Tuesday, 23 August 2011
There has to be a better way!
A report by some agency or other, contracted by the Government to look into the recent riots, scathingly pointed the finger of blame at "rampant consumerism" and the "you are what you buy culture". Given that the lead author of the report was a broker from The City, it seemed it took one to know one, so to speak. The whiff of hypocrisy hung heavily in the air around the comments, but the point was well made.
Well, I noticed my house is full of stuff. Just stuff. Stuff I have accumilated over the years and the majority of which I could probably divest myself of without regret. Granted, much of it is materials for constructing projects and tools for doing so. These I will not relinquish as the construction of my my various schemes is something that gives me existential pleasure and adds meaning to life for me.
But other stuff is just clutter. I am not sure why I have it all, but I do. And it is largely unnecessary.
I went to the Mall in Bristol last week. I needed a shirt for a wedding, and I got a beautiful, tailored fit white shirt with purple stripes, and a tie in lilac shiny paisley which picks out the purple of the stripes beautifully.
But I sat on a bench and opened my ears to hear the quiet buzzing sound of thousands of people all scurrying in and out of shops buying stuff.
I looked at the map of the place. There are retail outlets for objects pertaining to all aspects of life and none. It seemed that people were so consumed by the activity of consumption itself that they appearer to be entirely absorbed by the process without any thought for the wider context of whether what they had bought was actually more than immediately desirable. I wondered what need it was that they were feeding. Of course, within that, there may be significant and real requirements, like my shirt. I concede there are reasons to buy things that are to do with purpose rather than mere immediate whim.
I sat down again and thought hard about all the shops in the place and it occurred to me that there was actually nothing in the place I needed, or even wanted. And yet, there was still some residual compulsion to purchase... something. I am not sure what.
Regarding the bland expressions on the faces of those who had just happily parted with their money, the feeling suddenly dissipated and I felt the need to go home.

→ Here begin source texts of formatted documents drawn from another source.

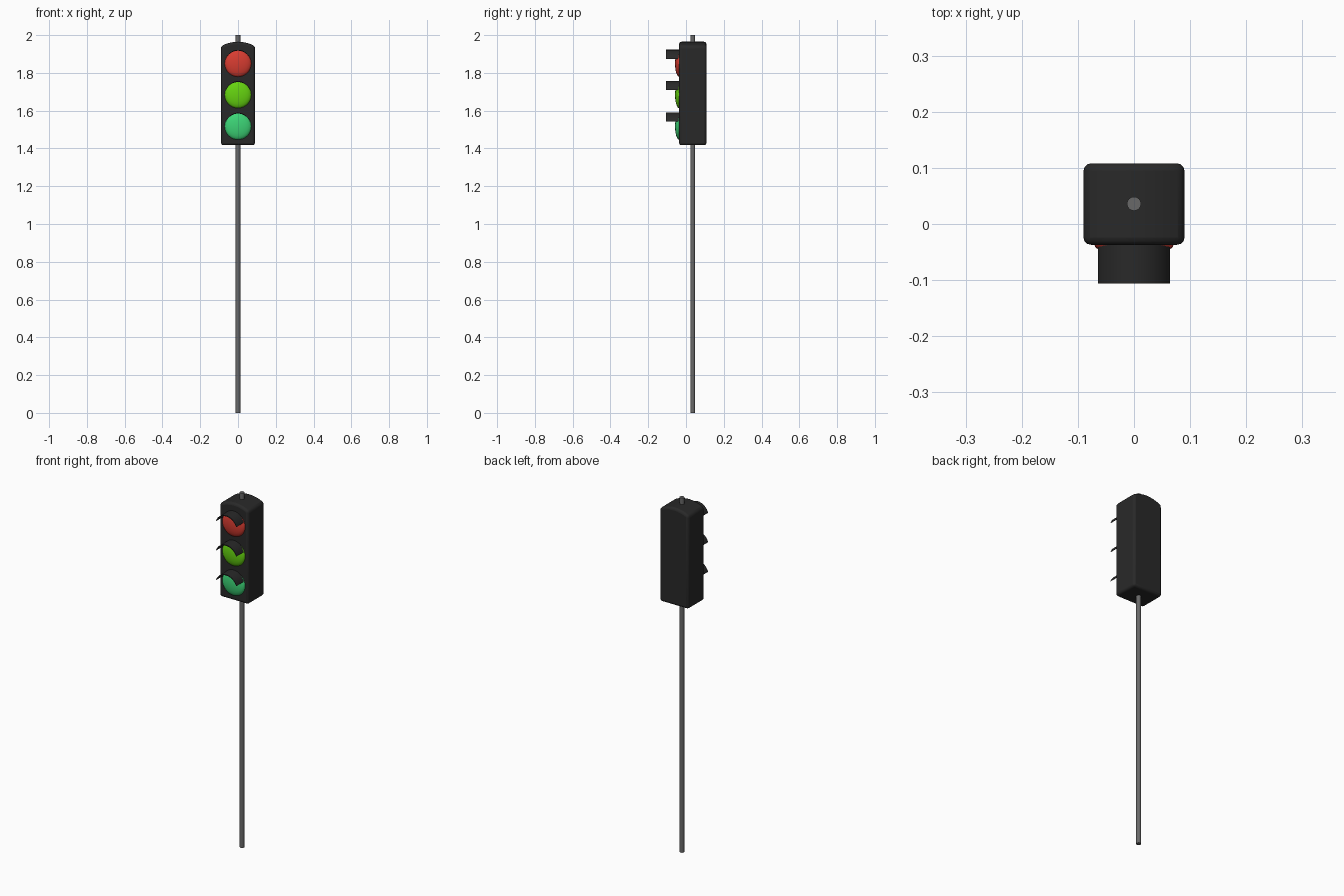
import bpy, bmesh, math

if "Cube" in bpy.data.objects:
    bpy.data.objects.remove(bpy.data.objects["Cube"])


def material(name, rgb):
    m = bpy.data.materials.new(name)
    m.diffuse_color = (*rgb, 1)
    m.use_nodes = True
    m.node_tree.nodes["Principled BSDF"].inputs["Base Color"].default_value = m.diffuse_color
    return m


BLACK = material("black_housing", (0.022, 0.022, 0.022))
STEEL = material("steel", (0.14, 0.14, 0.14))


def make_object(name, bm, mat, angle=40):
    bmesh.ops.recalc_face_normals(bm, faces=bm.faces)
    me = bpy.data.meshes.new(name)
    bm.to_mesh(me)
    bm.free()
    ob = bpy.data.objects.new(name, me)
    bpy.context.collection.objects.link(ob)
    me.materials.append(mat)
    bpy.ops.object.select_all(action='DESELECT')
    ob.select_set(True)
    bpy.context.view_layer.objects.active = ob
    bpy.ops.object.shade_smooth_by_angle(angle=math.radians(angle))
    return ob


# Pole running through the housing
bpy.ops.mesh.primitive_cylinder_add(vertices=24, radius=0.0125, depth=2, location=(0, 0.036, 1))
pole = bpy.context.object
pole.name = "pole"
pole.data.materials.append(STEEL)
bpy.ops.object.shade_smooth_by_angle(angle=math.radians(40))

# Housing: front profile with a shallow arched roof, extruded back
profile = [(-0.09, 1.417), (0.09, 1.417)]
for i in range(9):
    x = 0.09 - 0.18 * i / 8
    profile.append((x, 1.942 + 0.023 * (1 - (x / 0.09) ** 2)))
bm = bmesh.new()
face = bm.faces.new([bm.verts.new((x, -0.037, z)) for x, z in profile])
ext = bmesh.ops.extrude_face_region(bm, geom=[face])
bmesh.ops.translate(bm, vec=(0, 0.145, 0),
                    verts=[g for g in ext["geom"] if isinstance(g, bmesh.types.BMVert)])
housing = make_object("housing", bm, BLACK, 50)
bevel = housing.modifiers.new("rounded_edges", 'BEVEL')
bevel.width = 0.013
bevel.segments = 3
bevel.limit_method = 'ANGLE'
bevel.angle_limit = math.radians(40)


# Domed lens: rings of a flattened cap facing the front
def lens(name, z, mat, radius=0.071, bulge=0.022, sides=32, rings=6):
    bm = bmesh.new()
    loops = []
    for r in range(rings):
        a = math.pi / 2 * r / rings
        loops.append([bm.verts.new((radius * math.cos(a) * math.cos(t),
                                    -0.036 - bulge * math.sin(a),
                                    z + radius * math.cos(a) * math.sin(t)))
                      for t in (2 * math.pi * s / sides for s in range(sides))])
    for lo, hi in zip(loops, loops[1:]):
        for s in range(sides):
            n = (s + 1) % sides
            bm.faces.new((lo[s], lo[n], hi[n], hi[s]))
    tip = bm.verts.new((0, -0.036 - bulge, z))
    for s in range(sides):
        bm.faces.new((loops[-1][s], loops[-1][(s + 1) % sides], tip))
    bm.faces.new(loops[0])
    make_object(name, bm, mat)


# Visor: thin crescent arc over the lens, extruded forward
def visor(name, z, steps=20):
    bm = bmesh.new()
    outer, inner = [], []
    for i in range(steps + 1):
        u = i / steps
        a = math.radians(20 + 140 * u)
        thick = 0.001 + 0.004 * math.sin(math.pi * u)
        for ring, r in ((outer, 0.0725), (inner, 0.0725 - thick)):
            ring.append([bm.verts.new((r * math.cos(a) * 0.94, y, z + r * math.sin(a)))
                         for y in (-0.106, -0.034)])
    for i in range(steps):
        o, p, q, w = outer[i], outer[i + 1], inner[i], inner[i + 1]
        bm.faces.new((o[0], p[0], p[1], o[1]))
        bm.faces.new((q[0], q[1], w[1], w[0]))
        for k in (0, 1):
            bm.faces.new((o[k], q[k], w[k], p[k]))
    for k in (0, steps):
        bm.faces.new((outer[k][0], outer[k][1], inner[k][1], inner[k][0]))
    make_object(name, bm, BLACK)


for label, z, rgb in (("top", 1.85, (0.68, 0.045, 0.03)),
                      ("middle", 1.684, (0.13, 0.65, 0.005)),
                      ("bottom", 1.517, (0.045, 0.65, 0.18))):
    lens(label + "_lens", z, material(label + "_light", rgb))
    visor(label + "_visor", z)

In my street, there are three Jaguar cars. I don't like them particularly, but they are popular with certain Gentlemen of an Age. They do not perfom all that well. The accessories are spartan unless you pay significant more for "extras". They do not even look particularly attractive. But they are Objects of Desire and seem to be bought as some kind of statement. Presumably they make the owners feel more presigious.

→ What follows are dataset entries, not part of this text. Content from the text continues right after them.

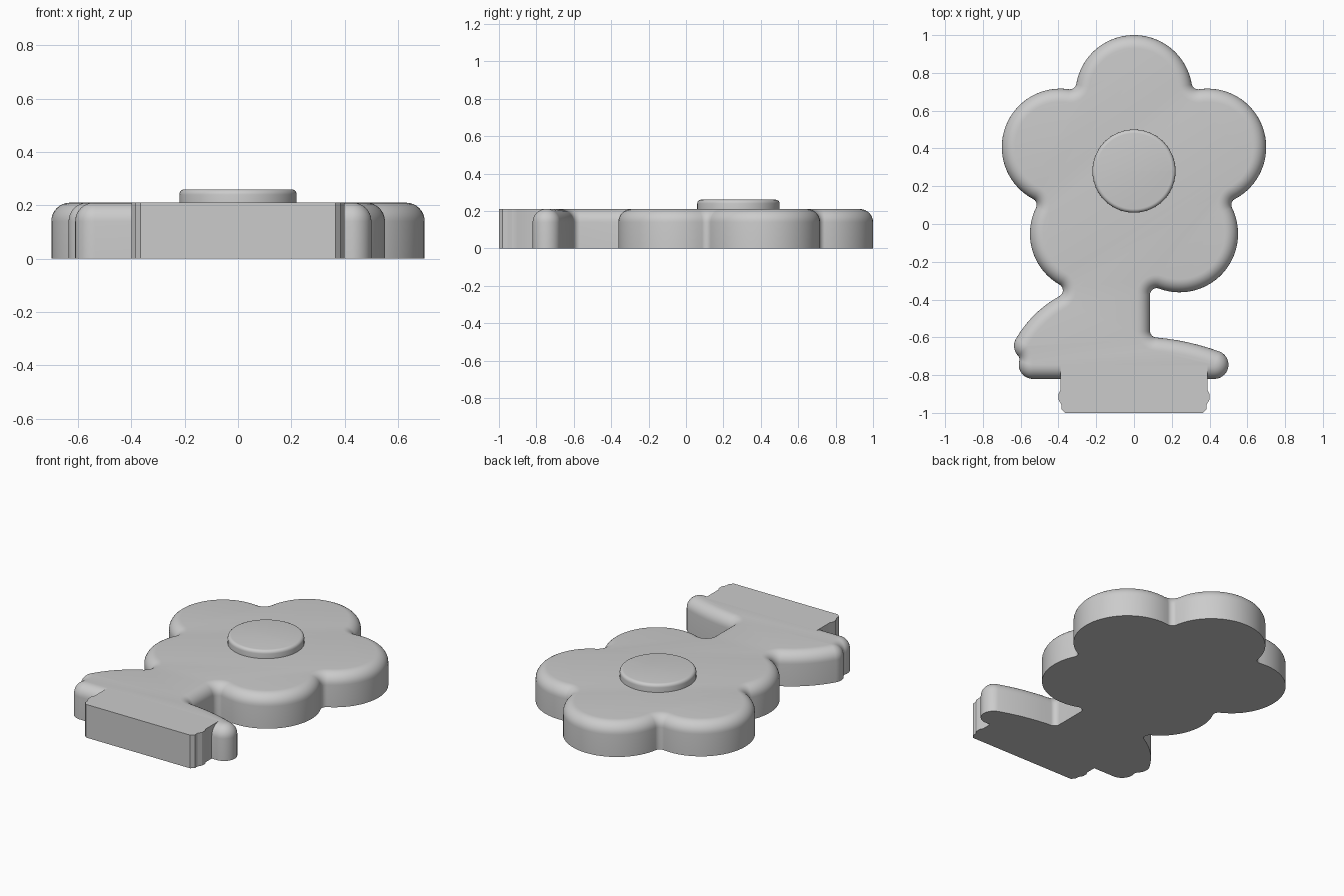
import bpy, bmesh
from math import sin, cos, pi, radians, atan2, sqrt, ceil
from mathutils import Vector

cube = bpy.data.objects.get("Cube")
if cube:
    bpy.data.objects.remove(cube, do_unlink=True)

grey = bpy.data.materials.new("plain_grey")
grey.use_nodes = True
COLOR = (0.6, 0.6, 0.6, 1)
grey.diffuse_color = COLOR
grey.node_tree.nodes["Principled BSDF"].inputs["Base Color"].default_value = COLOR


def polar(center, radius, angle):
    return center + radius * Vector((cos(angle), sin(angle)))


def heading(a, b):
    return atan2(b.y - a.y, b.x - a.x)


def arc(center, radius, start, end, ccw=True):
    """Points along an arc, swept in the given sense."""
    sweep = (end - start) % (2 * pi) if ccw else -((start - end) % (2 * pi))
    n = max(6, ceil(abs(sweep) / radians(5)))
    return [polar(center, radius, start + sweep * i / n) for i in range(n + 1)]


def notch_center(c0, r0, c1, r1, f):
    """Centre of the fillet touching two circles on the outer (right-hand) side."""
    d = (c1 - c0).length
    along = (d * d + (r0 + f) ** 2 - (r1 + f) ** 2) / (2 * d)
    u = (c1 - c0) / d
    return c0 + u * along + Vector((u.y, -u.x)) * sqrt((r0 + f) ** 2 - along ** 2)


def rounded_slab(name, outline, z0, z1, edge=0.0, steps=8):
    """Counterclockwise outline raised from z0 to z1 with a rounded top edge."""
    pts = [p for i, p in enumerate(outline) if (p - outline[i - 1]).length > 1e-4]
    n = len(pts)
    inward = []
    for i, p in enumerate(pts):
        t = (p - pts[i - 1]).normalized() + (pts[(i + 1) % n] - p).normalized()
        inward.append(Vector((-t.y, t.x)).normalized())
    levels = [(0, z0), (0, z1 - edge)]
    if edge:
        for k in range(1, steps + 1):
            a = pi / 2 * k / steps
            levels.append((edge * (1 - cos(a)), z1 - edge + edge * sin(a)))
    bm = bmesh.new()
    rings = [[bm.verts.new((*(p + v * inset), z)) for p, v in zip(pts, inward)]
             for inset, z in levels]
    for low, high in zip(rings, rings[1:]):
        for i in range(n):
            j = (i + 1) % n
            bm.faces.new((low[i], low[j], high[j], high[i]))
    bm.faces.new(rings[-1])
    bm.faces.new(rings[0][::-1])
    mesh = bpy.data.meshes.new(name)
    bm.to_mesh(mesh)
    bm.free()
    mesh.materials.append(grey)
    obj = bpy.data.objects.new(name, mesh)
    bpy.context.collection.objects.link(obj)
    bpy.ops.object.select_all(action='DESELECT')
    obj.select_set(True)
    bpy.context.view_layer.objects.active = obj
    bpy.ops.object.shade_smooth_by_angle(angle=radians(30))
    return obj


HEIGHT, EDGE = 0.21, 0.07
MIDDLE = Vector((0, 0.28))
PETAL, FILLET, TIP = 0.31, 0.035, 0.075

# Circles that make up the silhouette
petals = [polar(MIDDLE, 0.41, radians(-54 + 72 * i)) for i in range(5)]
left_tip, left_corner = Vector((-0.56, -0.645)), Vector((-0.535, -0.745))
left_turn, left_sweep = radians(150), 0.6
left_leaf = polar(left_tip, TIP - left_sweep, left_turn)
right_tip = Vector((0.425, -0.745))
right_turn, right_sweep = radians(70), 1.3
right_leaf = polar(right_tip, TIP - right_sweep, right_turn)

# Fillets where the right side of the stem meets petal and leaf
stem_x = 0.085 + FILLET
stem_top = Vector((stem_x, petals[0].y - sqrt((PETAL + FILLET) ** 2 - (petals[0].x - stem_x) ** 2)))
stem_low = Vector((stem_x, right_leaf.y + sqrt((right_sweep + FILLET) ** 2 - (stem_x - right_leaf.x) ** 2)))

# Petals, with a small fillet in each gap
outline = arc(stem_top, FILLET, pi, heading(stem_top, petals[0]), ccw=False)
start = heading(petals[0], stem_top)
for i, c in enumerate(petals):
    nxt, r = (petals[i + 1], PETAL) if i < 4 else (left_leaf, left_sweep)
    gap = notch_center(c, PETAL, nxt, r, FILLET)
    outline += arc(c, PETAL, start, heading(c, gap))
    outline += arc(gap, FILLET, heading(gap, c), heading(gap, nxt), ccw=False)
    start = heading(nxt, gap)

# Left leaf with its notched tip
gap = notch_center(left_tip, TIP, left_corner, TIP, 0.03)
outline += arc(left_leaf, left_sweep, start, left_turn)
outline += arc(left_tip, TIP, left_turn, heading(left_tip, gap))
outline += arc(gap, 0.03, heading(gap, left_tip), heading(gap, left_corner), ccw=False)
outline += arc(left_corner, TIP, heading(left_corner, gap), -pi / 2)

# Right leaf and its join to the stem
outline += arc(right_tip, TIP, -pi / 2, right_turn)
outline += arc(right_leaf, right_sweep, right_turn, heading(right_leaf, stem_low))
outline += arc(stem_low, FILLET, heading(stem_low, right_leaf), pi, ccw=False)

rounded_slab("flower_stem_and_leaves", outline, 0, HEIGHT, EDGE)

# Raised flower centre
rounded_slab("flower_center", arc(MIDDLE, 0.22, 0, 1.999 * pi), HEIGHT - 0.01, 0.26, 0.02, 5)

# Square-edged base block with stepped sides
side = [(0.365, -1), (0.385, -0.98), (0.385, -0.955), (0.4, -0.93),
        (0.4, -0.9), (0.39, -0.88), (0.39, -0.75)]
block = [Vector(p) for p in side] + [Vector((-x, y)) for x, y in reversed(side)]
rounded_slab("base_block", block, 0, HEIGHT)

And I thought to myself, observing the ritual washing of these machines one Sunday morning: There has to be a better way!
It seems that people are admired and afforded status by that which they own. My own lowly skoda has stopped conversation dead at dinner parties when the pigeonholing-by-possessions begins. My actual emotion was amusement but underneathit all is a sadness that people are not measured by their actual, intrinsic worth as a human being.
Of course, I know the machinery which compelss consumption is honed to appeal to our inherent desires. And this marketing machine keeps the economy going round, feeding in from our pockets, into corporations, maintaining jobs in retail here and factories in China, and ultimately to higher share prices to support our pensions and investments (yes. That has been spectacularly successful in recent years, hasn't it!). So, our collective wellbeing somehow rests upon people buying things continually.
But leaving aside the economics, and returning to the instinctual, wealth and status seem to go together as an accepted pairing of value. The message is impressed upon our eyes and brains every day by the aforementioned adverstising: "Buy this and be seen as stylish/successful/sophisticated! Be the envy of your peers!"
A porsche evidently makes the dullest, most rotund little man significantly more appealing (and this too I have witnessed in dismay) than a reasonably conventionally attractive man with an old banger. An Aston Martin or Ferrari can ensure attractive (though possibly not mentally stimulating) female comanionship for as long as one possesses it, or so I gather. How depresing. Does it impy something Darwinian about the owner, making the man who is willing to pay for an expensive car a better evolutionary bet? Perhaps it does. I don't know.
But if we take the idea to its extreme, to the Bernie Ecclestones and the Donald Trumps, those with wealth and power are lauded. Perhaps the characteristics that helped them accumilate that wealth are admirable. It could be tat that gets them their standing and the pauper, contempt, for presumable being that most pitied and scorned character, the "loser".
But I doubt it. Rarely are the most worthy, the kindest, the nicest people looked up to. Seldom are such qualities as compassion and humanity rewarded with regard by others. Quite often the opposite in fact. The most truly admiraable people rarely rise to the top.
So, my hope, if just here, in Internetland, to find a place where the appreciation of thought, beauty and civility are appreciated. Art and artifice are worthy pursuits for an enlightened mind.
To me, the possession and pursuit of a vivid and lively life of the mind is the pinnacle of admirable traits in a person. A different value of a person's worth can surely be arrived at here where belongings and other material attainments count for nothing.
How many would pay thousands for an ugly painting by an old master and yet overlook the exquisite construction of a beetle?
So, let us find admirers of beetles and share discourse with them. And the shiny, pointless baubles that hold everyone in thrall can be left at the door.